Requirement -> Could you repeat the records below exactly, leaving the pictures out?

Data section ->
....

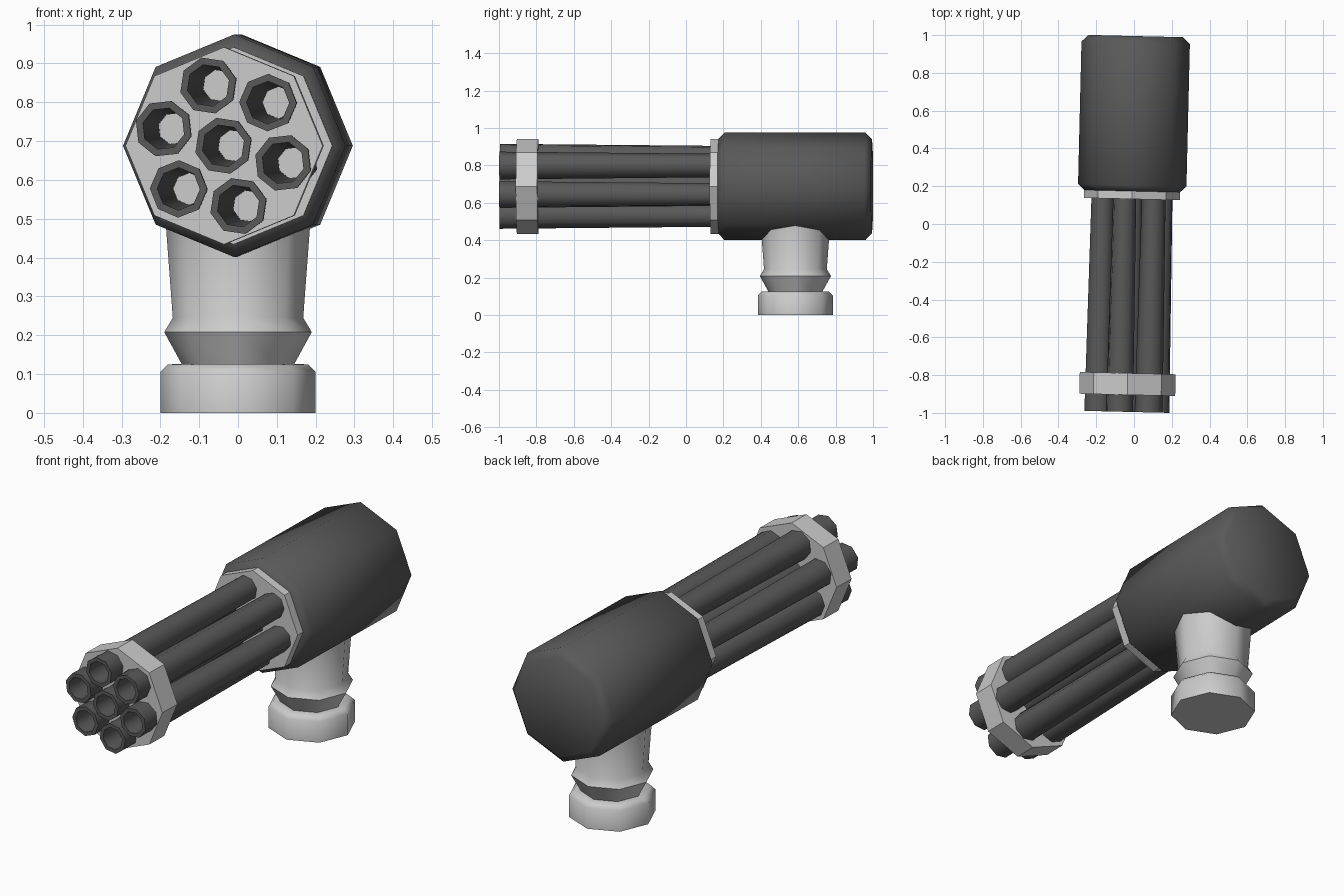
import bpy, bmesh, math
from mathutils import Matrix

if "Cube" in bpy.data.objects:
    bpy.data.objects.remove(bpy.data.objects["Cube"])

SIDES = 8
# the gun is swivelled slightly on its post
GUN = (Matrix.Translation((0, 0.59, 0.688)) @ Matrix.Rotation(-0.024, 4, 'Z')
       @ Matrix.Translation((0, -0.59, 0)))
POST = Matrix.Translation((0, 0.585, 0)) @ Matrix.Rotation(math.pi / 2, 4, 'X')

dark = bpy.data.materials.new("dark_metal")
dark.diffuse_color = (0.1, 0.1, 0.1, 1)
dark.use_nodes = True
dark.node_tree.nodes["Principled BSDF"].inputs["Base Color"].default_value = dark.diffuse_color


def lathe(name, profile, matrix, mat=None, capped=True, smooth=True, centres=((0, 0, 0),)):
    """Eight-sided turning about the y axis; profile is (radius, y).
    One copy per centre (x, z, start angle)."""
    bm = bmesh.new()
    for cx, cz, a0 in centres:
        rings = []
        for r, y in profile:
            rings.append([bm.verts.new((cx + r * math.cos(a0 + i * math.tau / SIDES), y,
                                        cz + r * math.sin(a0 + i * math.tau / SIDES)))
                          for i in range(SIDES)])
        for a, b in zip(rings, rings[1:]):
            for i in range(SIDES):
                j = (i + 1) % SIDES
                bm.faces.new((a[i], a[j], b[j], b[i]))
        if capped:
            bm.faces.new(rings[0])
            bm.faces.new(rings[-1])
        else:
            # open tube: close the hidden rear annulus
            for i in range(SIDES):
                j = (i + 1) % SIDES
                bm.faces.new((rings[-1][i], rings[-1][j], rings[0][j], rings[0][i]))
    bm.transform(matrix)
    bmesh.ops.recalc_face_normals(bm, faces=bm.faces)
    me = bpy.data.meshes.new(name)
    bm.to_mesh(me)
    bm.free()
    ob = bpy.data.objects.new(name, me)
    bpy.context.collection.objects.link(ob)
    if mat:
        me.materials.append(mat)
    if smooth:
        bpy.ops.object.select_all(action='DESELECT')
        ob.select_set(True)
        bpy.context.view_layer.objects.active = ob
        bpy.ops.object.shade_smooth_by_angle(angle=math.radians(50))
    return ob


# motor housing
lathe("housing", [(0.25, 0.17), (0.287, 0.205), (0.287, 0.96), (0.25, 0.995)], GUN, dark)

# collar plates at the rear and the muzzle end of the barrels
lathe("rear_plate", [(0.254, 0.132), (0.254, 0.18)], GUN, smooth=False)
front_plate = lathe("front_plate", [(0.254, -0.905), (0.254, -0.79)], GUN, smooth=False)

# seven hollow, slightly tapered barrels: one central, six around it
centres = [(0, 0, math.radians(14))]
for k in range(6):
    a = math.radians(44 + 60 * k)
    centres.append((0.16 * math.cos(a), 0.16 * math.sin(a), a))
lathe("barrels", [(0.063, 0.14), (0.074, -0.995), (0.055, -0.995), (0.041, 0.14)],
      GUN, dark, capped=False, centres=centres)

# holes in the front plate so the bores run clear
cutter = lathe("bore_cutter", [(0.062, -1.0), (0.062, -0.7)], GUN, smooth=False, centres=centres)
cutter.hide_render = True
cutter.hide_set(True)
cut = front_plate.modifiers.new("bores", 'BOOLEAN')
cut.operation = 'DIFFERENCE'
cut.solver = 'EXACT'
cut.object = cutter

# post with bulged neck and wide foot
lathe("post", [(0.2, 0), (0.2, 0.105), (0.18, 0.125), (0.145, 0.126), (0.19, 0.208),
               (0.168, 0.245), (0.187, 0.5)], POST)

....

Completed exercise ->
import bpy, bmesh, math
from mathutils import Matrix

if "Cube" in bpy.data.objects:
    bpy.data.objects.remove(bpy.data.objects["Cube"])

SIDES = 8
# the gun is swivelled slightly on its post
GUN = (Matrix.Translation((0, 0.59, 0.688)) @ Matrix.Rotation(-0.024, 4, 'Z')
       @ Matrix.Translation((0, -0.59, 0)))
POST = Matrix.Translation((0, 0.585, 0)) @ Matrix.Rotation(math.pi / 2, 4, 'X')

dark = bpy.data.materials.new("dark_metal")
dark.diffuse_color = (0.1, 0.1, 0.1, 1)
dark.use_nodes = True
dark.node_tree.nodes["Principled BSDF"].inputs["Base Color"].default_value = dark.diffuse_color


def lathe(name, profile, matrix, mat=None, capped=True, smooth=True, centres=((0, 0, 0),)):
    """Eight-sided turning about the y axis; profile is (radius, y).
    One copy per centre (x, z, start angle)."""
    bm = bmesh.new()
    for cx, cz, a0 in centres:
        rings = []
        for r, y in profile:
            rings.append([bm.verts.new((cx + r * math.cos(a0 + i * math.tau / SIDES), y,
                                        cz + r * math.sin(a0 + i * math.tau / SIDES)))
                          for i in range(SIDES)])
        for a, b in zip(rings, rings[1:]):
            for i in range(SIDES):
                j = (i + 1) % SIDES
                bm.faces.new((a[i], a[j], b[j], b[i]))
        if capped:
            bm.faces.new(rings[0])
            bm.faces.new(rings[-1])
        else:
            # open tube: close the hidden rear annulus
            for i in range(SIDES):
                j = (i + 1) % SIDES
                bm.faces.new((rings[-1][i], rings[-1][j], rings[0][j], rings[0][i]))
    bm.transform(matrix)
    bmesh.ops.recalc_face_normals(bm, faces=bm.faces)
    me = bpy.data.meshes.new(name)
    bm.to_mesh(me)
    bm.free()
    ob = bpy.data.objects.new(name, me)
    bpy.context.collection.objects.link(ob)
    if mat:
        me.materials.append(mat)
    if smooth:
        bpy.ops.object.select_all(action='DESELECT')
        ob.select_set(True)
        bpy.context.view_layer.objects.active = ob
        bpy.ops.object.shade_smooth_by_angle(angle=math.radians(50))
    return ob


# motor housing
lathe("housing", [(0.25, 0.17), (0.287, 0.205), (0.287, 0.96), (0.25, 0.995)], GUN, dark)

# collar plates at the rear and the muzzle end of the barrels
lathe("rear_plate", [(0.254, 0.132), (0.254, 0.18)], GUN, smooth=False)
front_plate = lathe("front_plate", [(0.254, -0.905), (0.254, -0.79)], GUN, smooth=False)

# seven hollow, slightly tapered barrels: one central, six around it
centres = [(0, 0, math.radians(14))]
for k in range(6):
    a = math.radians(44 + 60 * k)
    centres.append((0.16 * math.cos(a), 0.16 * math.sin(a), a))
lathe("barrels", [(0.063, 0.14), (0.074, -0.995), (0.055, -0.995), (0.041, 0.14)],
      GUN, dark, capped=False, centres=centres)

# holes in the front plate so the bores run clear
cutter = lathe("bore_cutter", [(0.062, -1.0), (0.062, -0.7)], GUN, smooth=False, centres=centres)
cutter.hide_render = True
cutter.hide_set(True)
cut = front_plate.modifiers.new("bores", 'BOOLEAN')
cut.operation = 'DIFFERENCE'
cut.solver = 'EXACT'
cut.object = cutter

# post with bulged neck and wide foot
lathe("post", [(0.2, 0), (0.2, 0.105), (0.18, 0.125), (0.145, 0.126), (0.19, 0.208),
               (0.168, 0.245), (0.187, 0.5)], POST)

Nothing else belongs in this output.